Extracted entries:
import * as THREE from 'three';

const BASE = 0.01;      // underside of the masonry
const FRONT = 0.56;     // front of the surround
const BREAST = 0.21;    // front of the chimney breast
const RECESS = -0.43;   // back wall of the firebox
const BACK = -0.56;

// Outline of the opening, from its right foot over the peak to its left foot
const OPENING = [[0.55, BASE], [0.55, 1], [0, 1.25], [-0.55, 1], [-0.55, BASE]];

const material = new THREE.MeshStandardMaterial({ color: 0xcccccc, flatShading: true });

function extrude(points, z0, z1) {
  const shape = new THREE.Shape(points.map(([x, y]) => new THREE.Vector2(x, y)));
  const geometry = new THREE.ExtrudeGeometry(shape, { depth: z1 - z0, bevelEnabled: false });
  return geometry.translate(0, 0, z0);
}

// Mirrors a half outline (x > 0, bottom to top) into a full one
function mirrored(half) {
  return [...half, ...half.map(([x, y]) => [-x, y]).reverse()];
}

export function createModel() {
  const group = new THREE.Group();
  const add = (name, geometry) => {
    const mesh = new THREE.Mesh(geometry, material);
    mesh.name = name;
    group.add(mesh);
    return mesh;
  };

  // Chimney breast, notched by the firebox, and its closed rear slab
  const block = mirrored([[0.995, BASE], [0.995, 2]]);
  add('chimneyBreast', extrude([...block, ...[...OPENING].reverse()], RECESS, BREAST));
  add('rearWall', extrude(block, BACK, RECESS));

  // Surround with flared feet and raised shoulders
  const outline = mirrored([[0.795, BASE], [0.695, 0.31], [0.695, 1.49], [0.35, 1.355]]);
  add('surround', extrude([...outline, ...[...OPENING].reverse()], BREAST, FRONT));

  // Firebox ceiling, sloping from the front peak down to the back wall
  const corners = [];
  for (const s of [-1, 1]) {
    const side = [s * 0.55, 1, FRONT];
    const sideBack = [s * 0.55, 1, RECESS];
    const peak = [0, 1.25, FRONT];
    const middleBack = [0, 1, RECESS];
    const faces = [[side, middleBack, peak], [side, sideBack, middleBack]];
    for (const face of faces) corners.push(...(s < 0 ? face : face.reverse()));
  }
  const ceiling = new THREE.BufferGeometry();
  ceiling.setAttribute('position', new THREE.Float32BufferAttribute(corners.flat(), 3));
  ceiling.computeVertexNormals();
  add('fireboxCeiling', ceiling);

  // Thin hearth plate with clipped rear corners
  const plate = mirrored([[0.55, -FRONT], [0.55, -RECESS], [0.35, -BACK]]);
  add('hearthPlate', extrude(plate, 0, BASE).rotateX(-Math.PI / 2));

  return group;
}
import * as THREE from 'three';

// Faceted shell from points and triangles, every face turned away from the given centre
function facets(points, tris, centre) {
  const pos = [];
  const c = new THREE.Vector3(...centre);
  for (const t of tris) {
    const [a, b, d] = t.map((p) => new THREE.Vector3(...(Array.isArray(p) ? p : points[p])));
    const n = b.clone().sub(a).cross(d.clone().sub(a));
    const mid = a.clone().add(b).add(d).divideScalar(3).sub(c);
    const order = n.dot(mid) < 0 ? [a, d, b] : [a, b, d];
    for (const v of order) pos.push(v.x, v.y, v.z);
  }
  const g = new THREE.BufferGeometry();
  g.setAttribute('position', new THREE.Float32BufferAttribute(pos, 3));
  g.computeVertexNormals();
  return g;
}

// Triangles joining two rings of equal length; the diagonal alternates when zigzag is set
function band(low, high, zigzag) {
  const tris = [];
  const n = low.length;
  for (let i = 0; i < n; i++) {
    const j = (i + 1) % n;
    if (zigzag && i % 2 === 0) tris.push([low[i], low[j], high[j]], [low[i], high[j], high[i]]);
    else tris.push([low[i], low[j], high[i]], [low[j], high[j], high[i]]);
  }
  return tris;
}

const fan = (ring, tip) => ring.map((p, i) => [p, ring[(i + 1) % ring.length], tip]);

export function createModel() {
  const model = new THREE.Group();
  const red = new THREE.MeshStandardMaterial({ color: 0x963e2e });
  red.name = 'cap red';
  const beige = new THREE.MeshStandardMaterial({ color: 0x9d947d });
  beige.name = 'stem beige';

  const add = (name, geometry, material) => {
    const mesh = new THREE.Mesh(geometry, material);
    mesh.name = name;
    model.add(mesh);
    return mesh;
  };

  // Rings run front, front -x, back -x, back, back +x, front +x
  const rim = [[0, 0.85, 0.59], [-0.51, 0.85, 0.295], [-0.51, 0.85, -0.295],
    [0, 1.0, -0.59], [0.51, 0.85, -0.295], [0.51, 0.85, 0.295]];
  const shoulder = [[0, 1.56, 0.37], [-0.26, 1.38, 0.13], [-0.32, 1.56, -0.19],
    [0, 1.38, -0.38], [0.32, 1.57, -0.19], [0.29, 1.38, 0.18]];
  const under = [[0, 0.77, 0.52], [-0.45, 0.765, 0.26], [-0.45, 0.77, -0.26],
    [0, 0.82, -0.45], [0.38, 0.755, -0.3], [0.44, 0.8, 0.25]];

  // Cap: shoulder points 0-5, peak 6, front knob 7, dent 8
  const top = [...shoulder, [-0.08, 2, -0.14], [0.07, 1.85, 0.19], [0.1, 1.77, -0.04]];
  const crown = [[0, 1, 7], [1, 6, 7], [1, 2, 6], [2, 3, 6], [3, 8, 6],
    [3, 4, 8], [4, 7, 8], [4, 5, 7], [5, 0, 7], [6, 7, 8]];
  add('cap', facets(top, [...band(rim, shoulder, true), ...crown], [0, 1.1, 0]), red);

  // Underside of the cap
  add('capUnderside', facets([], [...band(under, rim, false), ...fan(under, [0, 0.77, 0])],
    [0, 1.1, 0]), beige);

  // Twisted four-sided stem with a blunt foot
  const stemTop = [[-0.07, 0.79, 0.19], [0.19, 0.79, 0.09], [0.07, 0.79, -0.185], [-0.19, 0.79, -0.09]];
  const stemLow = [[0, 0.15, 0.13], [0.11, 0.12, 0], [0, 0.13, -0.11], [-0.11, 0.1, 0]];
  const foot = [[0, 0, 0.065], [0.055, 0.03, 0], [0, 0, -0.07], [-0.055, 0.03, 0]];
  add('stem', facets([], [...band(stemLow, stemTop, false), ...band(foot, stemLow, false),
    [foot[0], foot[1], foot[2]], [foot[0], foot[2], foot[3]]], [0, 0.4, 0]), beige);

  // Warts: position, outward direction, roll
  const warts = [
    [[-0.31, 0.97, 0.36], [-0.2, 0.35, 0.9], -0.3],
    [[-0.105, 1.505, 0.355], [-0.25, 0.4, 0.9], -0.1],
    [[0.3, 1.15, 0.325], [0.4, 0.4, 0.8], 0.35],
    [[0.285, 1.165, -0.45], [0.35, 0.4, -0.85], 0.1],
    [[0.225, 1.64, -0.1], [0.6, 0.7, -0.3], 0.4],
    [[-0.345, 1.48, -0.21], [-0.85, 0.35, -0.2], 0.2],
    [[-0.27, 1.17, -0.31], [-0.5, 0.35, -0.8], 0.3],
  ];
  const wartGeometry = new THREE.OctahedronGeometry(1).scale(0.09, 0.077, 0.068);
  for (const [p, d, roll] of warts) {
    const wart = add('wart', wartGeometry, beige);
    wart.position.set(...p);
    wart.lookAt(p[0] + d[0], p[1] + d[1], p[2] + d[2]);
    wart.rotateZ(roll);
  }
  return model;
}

What is needed:
From the material above, copy every line that has the word "tris" in it.

Your response:
function facets(points, tris, centre) {
  for (const t of tris) {
  const tris = [];
    if (zigzag && i % 2 === 0) tris.push([low[i], low[j], high[j]], [low[i], high[j], high[i]]);
    else tris.push([low[i], low[j], high[i]], [low[j], high[j], high[i]]);
  return tris;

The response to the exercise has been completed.